- Andy Lowry wrote:
- He'd stopped paying for the storage, so what else were they supposed to do?
...er, for starters, Andy, how about providing him with confirmed
notification that they were about to eradicate data they did not own, and giving him a chance to arrange for alternative storage?
LeaseWeb claims they notified him. He claims they didn't. He has responded to inquiries since the disclosure that the data base was deleted. They haven't. Do you
know what the truth is? I don't, but I'm not prejudiced enough to presume Mr. Dotcom is guilty before he has his day in court.

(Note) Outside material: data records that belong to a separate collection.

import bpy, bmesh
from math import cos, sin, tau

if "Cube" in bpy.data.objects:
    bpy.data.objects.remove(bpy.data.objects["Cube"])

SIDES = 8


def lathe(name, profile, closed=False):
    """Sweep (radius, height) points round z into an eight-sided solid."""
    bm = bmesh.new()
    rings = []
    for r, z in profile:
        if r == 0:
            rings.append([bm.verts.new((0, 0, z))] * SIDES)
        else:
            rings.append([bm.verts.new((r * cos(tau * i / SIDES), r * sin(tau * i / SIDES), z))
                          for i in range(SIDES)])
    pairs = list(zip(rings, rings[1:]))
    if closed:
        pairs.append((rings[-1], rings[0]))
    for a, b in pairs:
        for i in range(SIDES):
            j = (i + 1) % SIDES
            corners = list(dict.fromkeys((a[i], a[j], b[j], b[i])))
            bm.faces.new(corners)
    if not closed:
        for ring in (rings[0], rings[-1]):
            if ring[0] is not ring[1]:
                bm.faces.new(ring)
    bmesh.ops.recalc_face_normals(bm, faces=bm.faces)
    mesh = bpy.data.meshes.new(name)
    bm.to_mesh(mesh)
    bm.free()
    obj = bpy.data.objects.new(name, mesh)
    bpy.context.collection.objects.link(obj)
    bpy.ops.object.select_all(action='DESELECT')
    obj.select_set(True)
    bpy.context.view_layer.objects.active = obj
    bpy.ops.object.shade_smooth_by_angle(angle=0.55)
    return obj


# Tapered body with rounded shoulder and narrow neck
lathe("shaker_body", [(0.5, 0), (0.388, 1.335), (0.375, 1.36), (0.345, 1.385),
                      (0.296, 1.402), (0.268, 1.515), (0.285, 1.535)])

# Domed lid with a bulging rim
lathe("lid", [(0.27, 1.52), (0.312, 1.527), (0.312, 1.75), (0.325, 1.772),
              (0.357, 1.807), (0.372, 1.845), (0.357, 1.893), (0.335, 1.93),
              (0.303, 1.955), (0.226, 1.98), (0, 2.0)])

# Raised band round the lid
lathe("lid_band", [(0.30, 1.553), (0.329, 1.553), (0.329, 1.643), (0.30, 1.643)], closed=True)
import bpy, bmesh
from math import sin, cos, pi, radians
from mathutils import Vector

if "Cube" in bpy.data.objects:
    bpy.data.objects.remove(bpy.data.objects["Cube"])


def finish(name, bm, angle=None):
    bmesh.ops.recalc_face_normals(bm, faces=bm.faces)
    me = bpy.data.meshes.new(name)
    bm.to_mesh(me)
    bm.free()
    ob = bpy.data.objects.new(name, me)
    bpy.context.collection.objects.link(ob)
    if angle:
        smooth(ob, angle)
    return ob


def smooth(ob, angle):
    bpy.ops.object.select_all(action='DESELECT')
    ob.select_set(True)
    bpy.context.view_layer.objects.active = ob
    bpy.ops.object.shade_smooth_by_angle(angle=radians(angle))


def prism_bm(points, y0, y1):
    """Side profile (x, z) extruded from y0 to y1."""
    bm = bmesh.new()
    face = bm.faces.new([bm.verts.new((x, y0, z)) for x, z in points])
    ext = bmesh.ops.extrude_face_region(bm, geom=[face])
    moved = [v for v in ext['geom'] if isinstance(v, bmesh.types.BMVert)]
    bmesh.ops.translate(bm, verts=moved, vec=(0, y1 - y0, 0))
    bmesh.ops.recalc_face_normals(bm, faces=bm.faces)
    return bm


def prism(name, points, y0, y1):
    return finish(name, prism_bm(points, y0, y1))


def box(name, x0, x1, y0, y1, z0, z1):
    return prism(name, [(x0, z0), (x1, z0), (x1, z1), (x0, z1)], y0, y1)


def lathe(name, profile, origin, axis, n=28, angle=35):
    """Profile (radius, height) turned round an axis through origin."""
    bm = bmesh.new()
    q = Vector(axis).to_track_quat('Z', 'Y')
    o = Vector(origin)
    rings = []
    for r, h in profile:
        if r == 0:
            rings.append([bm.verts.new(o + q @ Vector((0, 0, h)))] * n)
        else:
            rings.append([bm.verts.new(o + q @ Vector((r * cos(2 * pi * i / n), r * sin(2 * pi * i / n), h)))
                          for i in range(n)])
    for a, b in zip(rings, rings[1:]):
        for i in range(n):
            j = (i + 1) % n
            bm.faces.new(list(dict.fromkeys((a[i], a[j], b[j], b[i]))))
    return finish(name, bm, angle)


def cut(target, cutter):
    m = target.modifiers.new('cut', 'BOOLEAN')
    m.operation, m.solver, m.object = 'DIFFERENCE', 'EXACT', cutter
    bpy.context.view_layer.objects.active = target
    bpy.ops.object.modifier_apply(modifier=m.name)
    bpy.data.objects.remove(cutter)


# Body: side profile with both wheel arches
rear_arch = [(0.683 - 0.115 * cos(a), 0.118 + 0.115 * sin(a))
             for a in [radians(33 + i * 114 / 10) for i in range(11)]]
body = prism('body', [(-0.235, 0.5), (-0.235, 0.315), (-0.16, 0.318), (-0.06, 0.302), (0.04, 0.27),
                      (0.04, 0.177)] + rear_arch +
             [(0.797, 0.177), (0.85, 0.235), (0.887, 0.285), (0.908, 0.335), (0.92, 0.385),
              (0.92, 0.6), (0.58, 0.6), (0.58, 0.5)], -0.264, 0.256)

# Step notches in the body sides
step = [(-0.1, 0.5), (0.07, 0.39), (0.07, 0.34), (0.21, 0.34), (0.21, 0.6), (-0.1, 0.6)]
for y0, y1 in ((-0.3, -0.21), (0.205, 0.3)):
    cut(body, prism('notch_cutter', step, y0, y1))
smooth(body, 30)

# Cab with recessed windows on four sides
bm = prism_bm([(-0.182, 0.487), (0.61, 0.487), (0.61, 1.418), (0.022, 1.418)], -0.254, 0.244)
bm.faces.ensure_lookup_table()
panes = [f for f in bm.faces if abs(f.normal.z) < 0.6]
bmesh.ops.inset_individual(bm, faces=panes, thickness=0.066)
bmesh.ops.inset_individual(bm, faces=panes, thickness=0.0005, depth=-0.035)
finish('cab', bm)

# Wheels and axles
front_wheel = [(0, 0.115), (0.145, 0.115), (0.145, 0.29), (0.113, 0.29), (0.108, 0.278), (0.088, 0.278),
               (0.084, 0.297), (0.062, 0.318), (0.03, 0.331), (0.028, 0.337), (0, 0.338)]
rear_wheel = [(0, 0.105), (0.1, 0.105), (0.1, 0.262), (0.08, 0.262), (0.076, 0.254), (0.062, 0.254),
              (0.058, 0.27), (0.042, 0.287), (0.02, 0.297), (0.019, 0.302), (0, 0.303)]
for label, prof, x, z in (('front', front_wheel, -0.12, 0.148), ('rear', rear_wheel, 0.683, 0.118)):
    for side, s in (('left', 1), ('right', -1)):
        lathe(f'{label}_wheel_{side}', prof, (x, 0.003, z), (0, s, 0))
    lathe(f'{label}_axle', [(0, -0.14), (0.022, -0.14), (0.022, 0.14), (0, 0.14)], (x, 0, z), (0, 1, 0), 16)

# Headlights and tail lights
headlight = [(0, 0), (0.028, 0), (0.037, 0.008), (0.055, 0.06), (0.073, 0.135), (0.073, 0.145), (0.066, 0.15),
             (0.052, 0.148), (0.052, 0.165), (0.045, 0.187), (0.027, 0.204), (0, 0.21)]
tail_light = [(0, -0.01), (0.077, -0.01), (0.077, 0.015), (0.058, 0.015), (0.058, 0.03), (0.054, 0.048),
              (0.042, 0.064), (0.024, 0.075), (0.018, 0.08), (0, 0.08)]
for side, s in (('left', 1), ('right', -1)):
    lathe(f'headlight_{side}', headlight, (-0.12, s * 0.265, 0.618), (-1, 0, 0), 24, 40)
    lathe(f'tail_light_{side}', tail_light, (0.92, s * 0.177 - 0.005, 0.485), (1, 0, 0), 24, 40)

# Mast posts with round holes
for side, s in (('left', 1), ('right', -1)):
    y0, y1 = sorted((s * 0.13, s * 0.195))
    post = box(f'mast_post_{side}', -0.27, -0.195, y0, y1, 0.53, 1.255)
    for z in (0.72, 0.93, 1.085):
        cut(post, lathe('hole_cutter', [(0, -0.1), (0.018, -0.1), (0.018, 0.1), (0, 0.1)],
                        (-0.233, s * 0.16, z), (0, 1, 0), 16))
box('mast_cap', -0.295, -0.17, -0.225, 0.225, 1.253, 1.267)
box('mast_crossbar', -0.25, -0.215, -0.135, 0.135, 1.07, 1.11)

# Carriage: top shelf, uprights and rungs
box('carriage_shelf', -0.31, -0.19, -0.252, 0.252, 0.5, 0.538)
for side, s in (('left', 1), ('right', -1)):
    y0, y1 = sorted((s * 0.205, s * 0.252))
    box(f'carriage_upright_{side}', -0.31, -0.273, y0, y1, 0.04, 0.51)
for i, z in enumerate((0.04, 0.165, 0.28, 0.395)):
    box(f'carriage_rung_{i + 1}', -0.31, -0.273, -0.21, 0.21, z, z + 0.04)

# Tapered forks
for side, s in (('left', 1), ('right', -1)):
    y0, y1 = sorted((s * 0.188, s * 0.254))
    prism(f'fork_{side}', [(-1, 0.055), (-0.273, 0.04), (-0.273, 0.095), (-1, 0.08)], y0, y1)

I'm not saying you are either, but your apparent presumption that LeaseWeb had no other alternative doesn't seem like the most reasonable place to come down.
We're talking about an extremely controversial case wherein the accused claims not to have done the harm he's alleged to have done, and has consistently asserted that a full revelation of all the facts will demonstrate his innocence. Whether or not he's telling the truth, there can never be a full revelation of the facts now that LeaseWeb has summarily destroyed part of the evidence.
And that's another part of this whole deal that stinks. The Feds have frozen all of Mr. Dotcom’s assets, and according to the video posted by JKenP, they will not allow him to use any of those assets to pay for his legal defense. That extends to his ability to pay for storage of data that has been forced into a similar limbo.
If LeaseWeb did not provide Mr. Dotcom with proper notification, I can’t respect their action. You ask , "...so what else were they supposed to do?"
I've given you one answer, but I would pose the same question to you about Mr. Dotcom's position. He has no ability to pay for the storage—a condition that has been imposed upon him via legalized coercion. What was he
supposed to do? What would you
do if you were in his position?
You may consider those rhetorical questions…or at least moot ones, at this point. We'll certainly never get the chance to find out what Mr. Dotcom would have done. LeaseWeb's unilateral destruction of the data seems to have pretty well taken care of that.
I am utterly opposed to piracy. I create ideas for a living, and I know exactly what it's like to have assclowns with no self-esteem, no intellectual honesty, and no integrity value my work enough to steal it but not enough to pay for it. No matter how you cut it, it’s theft, and they’re thieves. I don't steal other people's ideas, and I don't respect anyone who does, nor do I approve of anyone who acts as a middleman for the trafficking of such contraband. I don’t know whether Kim Dotcom is guilty or innocent of the allegations against him. But the more I learn about the case, the more inclined I am to suspect that he has been railroaded by an incompetent and ill-conceived attempt to make a political example of him, not to serve anything like actual justice.